Show, in full, each line of the data that contains "faces".

** Opening Task input block **

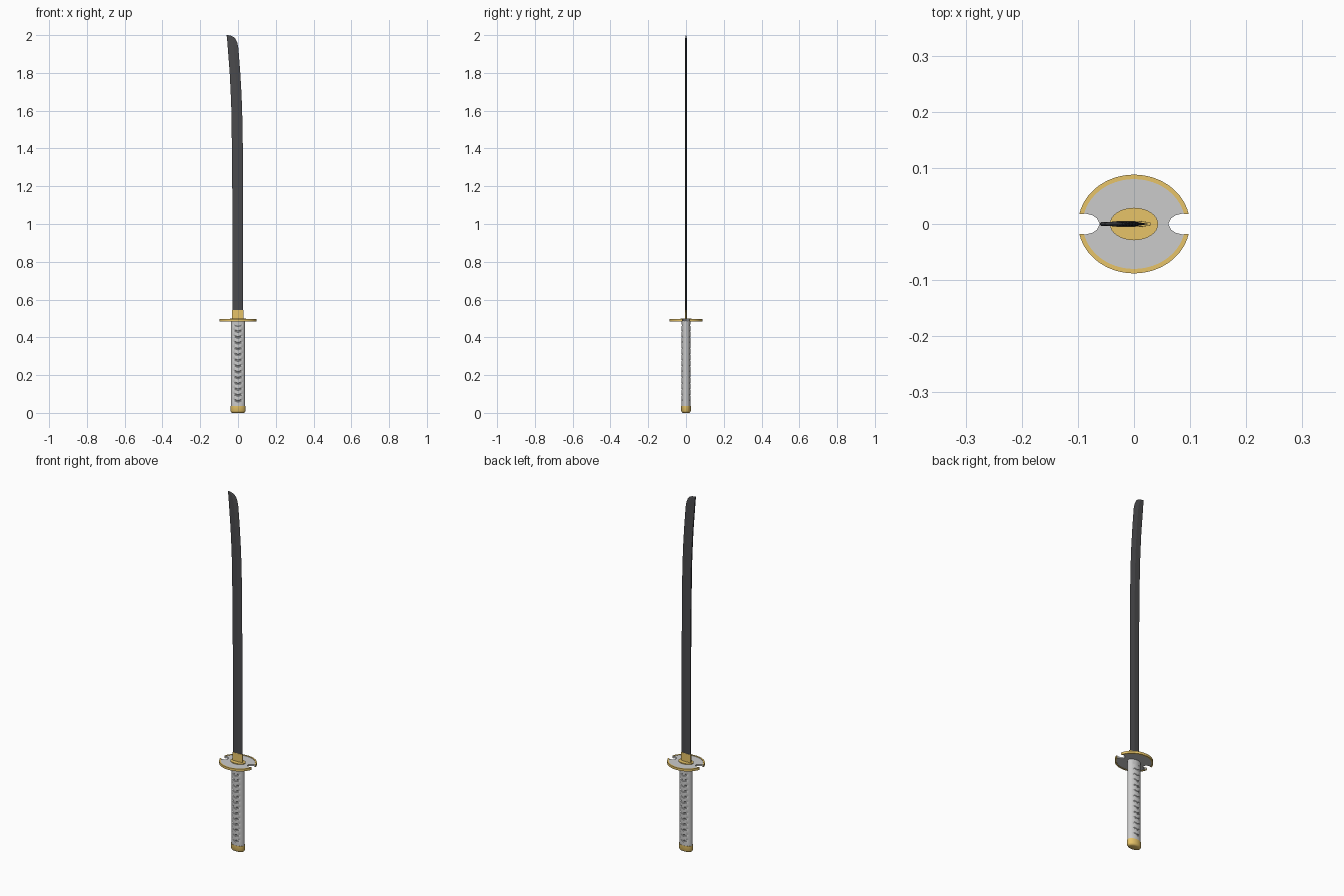
import bpy
from math import sin, cos, pi, asin

if "Cube" in bpy.data.objects:
    bpy.data.objects.remove(bpy.data.objects["Cube"])


def material(name, rgb):
    m = bpy.data.materials.new(name)
    m.diffuse_color = (*rgb, 1)
    m.use_nodes = True
    m.node_tree.nodes["Principled BSDF"].inputs["Base Color"].default_value = m.diffuse_color
    return m


GOLD = material("gold", (0.80, 0.55, 0.14))
STEEL = material("dark_steel", (0.07, 0.07, 0.075))


def loft(name, rings, mat=None, angle=30):
    """Skin a closed solid over rings with equal point counts."""
    n = len(rings[0])
    verts = [p for r in rings for p in r]
    faces = [(k * n + i, k * n + (i + 1) % n, (k + 1) * n + (i + 1) % n, (k + 1) * n + i)
             for k in range(len(rings) - 1) for i in range(n)]
    faces += [tuple(reversed(range(n))), tuple(range(len(verts) - n, len(verts)))]
    me = bpy.data.meshes.new(name)
    me.from_pydata(verts, [], faces)
    ob = bpy.data.objects.new(name, me)
    bpy.context.collection.objects.link(ob)
    if mat:
        me.materials.append(mat)
    bpy.ops.object.select_all(action='DESELECT')
    bpy.context.view_layer.objects.active = ob
    ob.select_set(True)
    bpy.ops.object.shade_smooth_by_angle(angle=angle * pi / 180)
    return ob


def oval(a, b, z, n=32):
    return [(a * cos(2 * pi * i / n), b * sin(2 * pi * i / n), z) for i in range(n)]


def prism(name, outline, z0, z1, mat=None):
    return loft(name, [[(x, y, z) for x, y in outline] for z in (z0, z1)], mat)


# Blade: spine on the left, cutting edge on the right, curving back to the tip
stations = [(0.49, -0.030, 0.027), (0.80, -0.030, 0.027), (1.10, -0.030, 0.027),
            (1.30, -0.031, 0.026), (1.45, -0.033, 0.025), (1.60, -0.035, 0.022),
            (1.70, -0.039, 0.018), (1.80, -0.044, 0.012), (1.88, -0.050, 0.006),
            (1.93, -0.054, 0.002), (1.96, -0.056, -0.004), (1.98, -0.058, -0.013),
            (1.99, -0.059, -0.023), (1.997, -0.060, -0.038), (2.0, -0.061, -0.056)]
blade = []
for z, l, r in stations:
    mid = l + (r - l) * 0.55
    t = 0.0042 * min(1, (r - l) / 0.04)
    blade.append([(l, -t * 0.8, z), (mid, -t, z), (r, 0, z), (mid, t, z), (l, t * 0.8, z)])
loft("blade", blade, STEEL, 10)

# Blade collar, a slim wedge wrapped around the blade root
loft("blade_collar", [[(-0.031, -d, z), (0.008, -d, z), (0.029, -0.003, z),
                       (0.029, 0.003, z), (0.008, d, z), (-0.031, d, z)]
                      for z, d in ((0.49, 0.0058), (0.545, 0.005))], GOLD)

# Guard plate: an oval with a rounded notch at both ends
A, B = 0.0995, 0.088
a0 = asin(0.018 / B)
arc = [a0 + (pi - 2 * a0) * i / 28 for i in range(29)]
notch = [(0.086, 0.0185), (0.075, 0.016), (0.066, 0.010), (0.061, 0.0)]
upper = [(0.985 * A * cos(t), 0.985 * B * sin(t)) for t in arc]
left = [(-x, y) for x, y in notch]
half = notch[::-1] + upper + left
outline = half + [(x, -y) for x, y in half[-2:0:-1]]
prism("guard_plate", outline, 0.487, 0.496, )

# Gold rims along the two curved sides of the guard
c0 = asin(0.0185 / (B - 0.008))
inner = [c0 + (pi - 2 * c0) * i / 28 for i in range(29)]
for name, s in (("guard_rim_back", 1), ("guard_rim_front", -1)):
    rim = [(A * cos(t), s * B * sin(t)) for t in arc]
    rim += [((A - 0.008) * cos(t), s * (B - 0.008) * sin(t)) for t in reversed(inner)]
    prism(name, rim[::s], 0.485, 0.498, GOLD)

# Oval washer between guard and blade
loft("guard_washer", [oval(0.043, 0.029, 0.494), oval(0.043, 0.029, 0.500)], GOLD)

# Grip with chevron wrap grooves on both broad faces
rings = [oval(0.038, 0.0245, 0.03, 48)]
count, z0, z1 = 14, 0.045, 0.475
step = (z1 - z0) / count
for k in range(count):
    for f, depth in ((0.0, 0), (0.70, 0), (0.78, 0.0025), (0.92, 0.0025)):
        ring = []
        for x, y, _ in oval(0.038, 0.0245, 0, 48):
            w = max(0, 1 - abs(x) / 0.028)
            ring.append((x, y - (depth * min(1, 2 * w) if y > 0 else -depth * min(1, 2 * w)),
                         z0 + (k + f) * step - 0.010 * w))
        rings.append(ring)
rings.append(oval(0.038, 0.0245, 0.488, 48))
loft("grip", rings, None, 25)

# Pommel cap with a rounded underside
loft("pommel", [oval(0.030, 0.016, 0.0), oval(0.036, 0.022, 0.003),
                oval(0.0395, 0.0255, 0.010), oval(0.0395, 0.0255, 0.036)], GOLD, 40)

** Closing Task input block **

Solution to this task ::
    faces = [(k * n + i, k * n + (i + 1) % n, (k + 1) * n + (i + 1) % n, (k + 1) * n + i)
    faces += [tuple(reversed(range(n))), tuple(range(len(verts) - n, len(verts)))]
    me.from_pydata(verts, [], faces)
# Grip with chevron wrap grooves on both broad faces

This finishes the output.